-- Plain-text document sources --
--- START ---

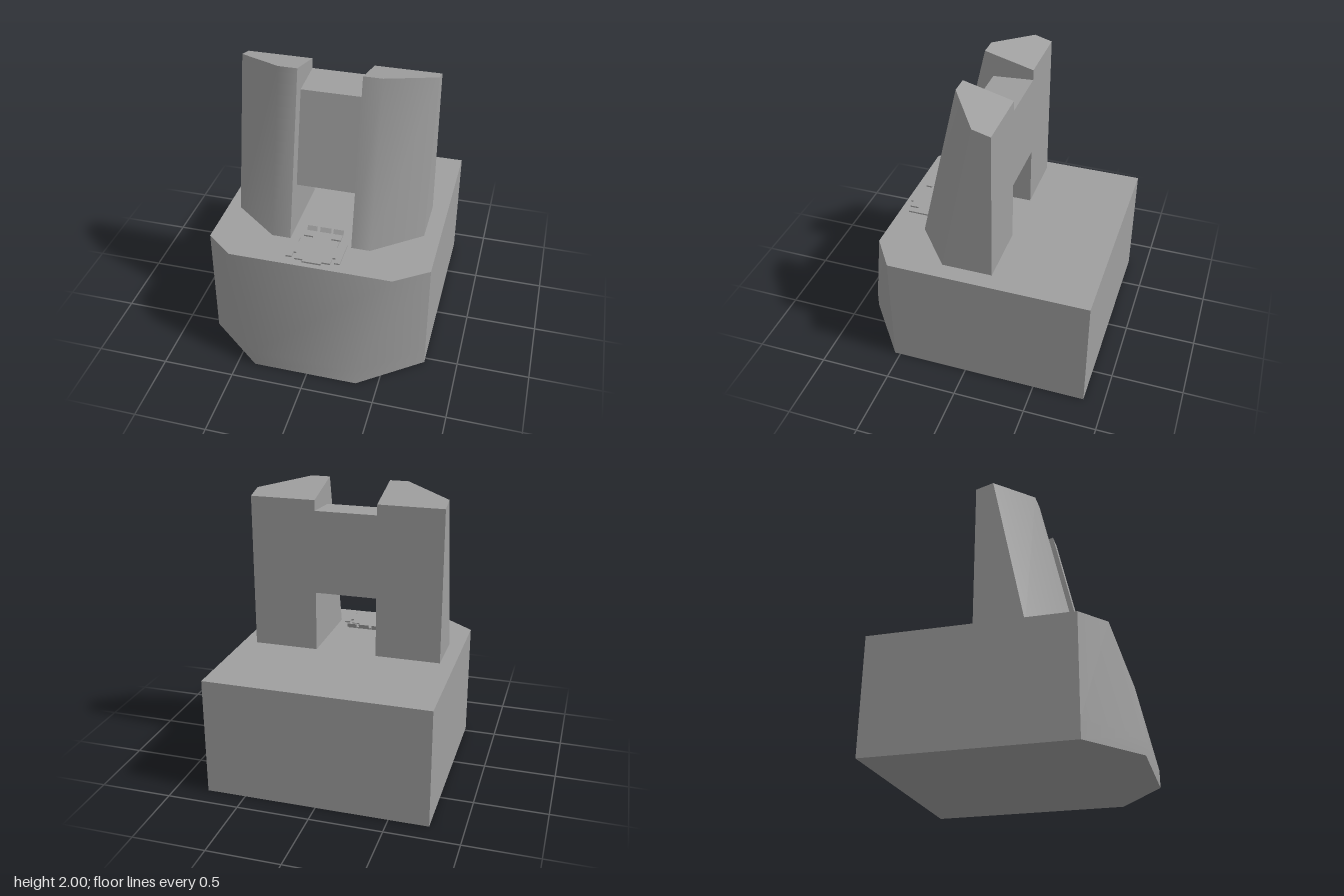
import * as THREE from 'three';
import { toCreasedNormals } from 'three/addons/utils/BufferGeometryUtils.js';

const material = new THREE.MeshStandardMaterial({ color: 0x9f9f9f });

// Closed convex solid from stacked rings of [x, y, z], each running
// back-left, front-left, front-right, back-right.
function loft(name, rings) {
  const pos = [];
  const tri = (...pts) => pts.forEach((p) => pos.push(...p));
  const n = rings[0].length;
  for (let r = 0; r < rings.length - 1; r++) {
    for (let i = 0; i < n; i++) {
      const j = (i + 1) % n;
      const [a, b, c, d] = [rings[r][i], rings[r][j], rings[r + 1][j], rings[r + 1][i]];
      tri(a, b, c);
      tri(a, c, d);
    }
  }
  const bottom = rings[0], top = rings[rings.length - 1];
  for (let i = 1; i < n - 1; i++) {
    tri(bottom[0], bottom[i + 1], bottom[i]);
    tri(top[0], top[i], top[i + 1]);
  }
  const geo = new THREE.BufferGeometry();
  geo.setAttribute('position', new THREE.Float32BufferAttribute(pos, 3));
  const mesh = new THREE.Mesh(toCreasedNormals(geo, 0.75), material);
  mesh.name = name;
  return mesh;
}

// Base outline with chamfered front corners
function baseRing(y, x0, x1, frontZ) {
  return [
    [-0.772, y, -0.86], [-0.772, y, 0.54], [x0, y, frontZ],
    [x1, y, frontZ], [0.772, y, 0.54], [0.772, y, -0.86],
  ];
}

// Leaning tower with a chamfered outer front corner; side is +1 or -1
function tower(name, side) {
  const x = (v) => -0.007 + side * v;
  const lower = [
    [x(0.215), 0.838, -0.165], [x(0.215), 0.838, 0.442], [x(0.345), 0.838, 0.442],
    [x(0.668), 0.838, 0.185], [x(0.668), 0.838, -0.165],
  ];
  const upper = [
    [x(0.215), 1.91, -0.165], [x(0.215), 2, 0.175], [x(0.345), 2, 0.175],
    [x(0.668), 1.943, -0.043], [x(0.668), 1.91, -0.165],
  ];
  if (side < 0) [lower, upper].forEach((ring) => ring.reverse());
  return loft(name, [lower, upper]);
}

// Block from x0 to x1; the side profile lists [y, z] for
// bottom back, bottom front, top front and top back.
function leaningBlock(name, x0, x1, [bottomBack, bottomFront, topFront, topBack]) {
  const ring = (back, front) => [[x0, ...back], [x0, ...front], [x1, ...front], [x1, ...back]];
  return loft(name, [ring(bottomBack, bottomFront), ring(topBack, topFront)]);
}

// Thin notched plate lying on the base
function plate() {
  const half = [
    [0.13, 0.325], [0.13, 0.385], [0.065, 0.385], [0.065, 0.4], [0.125, 0.4],
    [0.125, 0.47], [0.147, 0.47], [0.147, 0.42], [0.187, 0.42], [0.187, 0.63],
    [0.147, 0.63], [0.147, 0.58], [0.125, 0.58], [0.125, 0.645], [0.065, 0.645],
    [0.065, 0.665],
  ];
  const outline = [...half, ...half.map(([x, z]) => [-x, z]).reverse()];
  const shape = new THREE.Shape(outline.map(([x, z]) => new THREE.Vector2(x, -z)));
  const geo = new THREE.ExtrudeGeometry(shape, { depth: 0.011, bevelEnabled: false });
  geo.rotateX(-Math.PI / 2);
  const mesh = new THREE.Mesh(geo, material);
  mesh.name = 'notchedPlate';
  mesh.position.set(-0.01, 0.829, 0);
  return mesh;
}

export function createModel() {
  const model = new THREE.Group();
  model.name = 'twinTowerStand';

  // Base with a sloping front
  model.add(loft('base', [
    baseRing(0, -0.378, 0.35, 0.86), baseRing(0.12, -0.378, 0.35, 0.86),
    baseRing(0.826, -0.578, 0.545, 0.7),
  ]));

  // Towers and the bridge joining them, its underside rising to the back
  model.add(tower('leftTower', 1), tower('rightTower', -1));
  model.add(leaningBlock('bridge', -0.222, 0.208,
    [[1.26, -0.165], [1.163, 0.263], [1.82, 0.117], [1.837, -0.165]]));

  // Plate with three upright tabs along its back edge
  model.add(plate());
  [[-0.135, -0.066], [-0.043, 0.034], [0.051, 0.122]].forEach(([x0, x1], i) => {
    model.add(leaningBlock(`tab${i + 1}`, x0, x1,
      [[0.838, 0.312], [0.838, 0.327], [0.868, 0.307], [0.868, 0.302]]));
  });

  return model;
}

--- END ---

What you return should match the records above word for word, minus the pictures.

import * as THREE from 'three';
import { toCreasedNormals } from 'three/addons/utils/BufferGeometryUtils.js';

const material = new THREE.MeshStandardMaterial({ color: 0x9f9f9f });

// Closed convex solid from stacked rings of [x, y, z], each running
// back-left, front-left, front-right, back-right.
function loft(name, rings) {
  const pos = [];
  const tri = (...pts) => pts.forEach((p) => pos.push(...p));
  const n = rings[0].length;
  for (let r = 0; r < rings.length - 1; r++) {
    for (let i = 0; i < n; i++) {
      const j = (i + 1) % n;
      const [a, b, c, d] = [rings[r][i], rings[r][j], rings[r + 1][j], rings[r + 1][i]];
      tri(a, b, c);
      tri(a, c, d);
    }
  }
  const bottom = rings[0], top = rings[rings.length - 1];
  for (let i = 1; i < n - 1; i++) {
    tri(bottom[0], bottom[i + 1], bottom[i]);
    tri(top[0], top[i], top[i + 1]);
  }
  const geo = new THREE.BufferGeometry();
  geo.setAttribute('position', new THREE.Float32BufferAttribute(pos, 3));
  const mesh = new THREE.Mesh(toCreasedNormals(geo, 0.75), material);
  mesh.name = name;
  return mesh;
}

// Base outline with chamfered front corners
function baseRing(y, x0, x1, frontZ) {
  return [
    [-0.772, y, -0.86], [-0.772, y, 0.54], [x0, y, frontZ],
    [x1, y, frontZ], [0.772, y, 0.54], [0.772, y, -0.86],
  ];
}

// Leaning tower with a chamfered outer front corner; side is +1 or -1
function tower(name, side) {
  const x = (v) => -0.007 + side * v;
  const lower = [
    [x(0.215), 0.838, -0.165], [x(0.215), 0.838, 0.442], [x(0.345), 0.838, 0.442],
    [x(0.668), 0.838, 0.185], [x(0.668), 0.838, -0.165],
  ];
  const upper = [
    [x(0.215), 1.91, -0.165], [x(0.215), 2, 0.175], [x(0.345), 2, 0.175],
    [x(0.668), 1.943, -0.043], [x(0.668), 1.91, -0.165],
  ];
  if (side < 0) [lower, upper].forEach((ring) => ring.reverse());
  return loft(name, [lower, upper]);
}

// Block from x0 to x1; the side profile lists [y, z] for
// bottom back, bottom front, top front and top back.
function leaningBlock(name, x0, x1, [bottomBack, bottomFront, topFront, topBack]) {
  const ring = (back, front) => [[x0, ...back], [x0, ...front], [x1, ...front], [x1, ...back]];
  return loft(name, [ring(bottomBack, bottomFront), ring(topBack, topFront)]);
}

// Thin notched plate lying on the base
function plate() {
  const half = [
    [0.13, 0.325], [0.13, 0.385], [0.065, 0.385], [0.065, 0.4], [0.125, 0.4],
    [0.125, 0.47], [0.147, 0.47], [0.147, 0.42], [0.187, 0.42], [0.187, 0.63],
    [0.147, 0.63], [0.147, 0.58], [0.125, 0.58], [0.125, 0.645], [0.065, 0.645],
    [0.065, 0.665],
  ];
  const outline = [...half, ...half.map(([x, z]) => [-x, z]).reverse()];
  const shape = new THREE.Shape(outline.map(([x, z]) => new THREE.Vector2(x, -z)));
  const geo = new THREE.ExtrudeGeometry(shape, { depth: 0.011, bevelEnabled: false });
  geo.rotateX(-Math.PI / 2);
  const mesh = new THREE.Mesh(geo, material);
  mesh.name = 'notchedPlate';
  mesh.position.set(-0.01, 0.829, 0);
  return mesh;
}

export function createModel() {
  const model = new THREE.Group();
  model.name = 'twinTowerStand';

  // Base with a sloping front
  model.add(loft('base', [
    baseRing(0, -0.378, 0.35, 0.86), baseRing(0.12, -0.378, 0.35, 0.86),
    baseRing(0.826, -0.578, 0.545, 0.7),
  ]));

  // Towers and the bridge joining them, its underside rising to the back
  model.add(tower('leftTower', 1), tower('rightTower', -1));
  model.add(leaningBlock('bridge', -0.222, 0.208,
    [[1.26, -0.165], [1.163, 0.263], [1.82, 0.117], [1.837, -0.165]]));

  // Plate with three upright tabs along its back edge
  model.add(plate());
  [[-0.135, -0.066], [-0.043, 0.034], [0.051, 0.122]].forEach(([x0, x1], i) => {
    model.add(leaningBlock(`tab${i + 1}`, x0, x1,
      [[0.838, 0.312], [0.838, 0.327], [0.868, 0.307], [0.868, 0.302]]));
  });

  return model;
}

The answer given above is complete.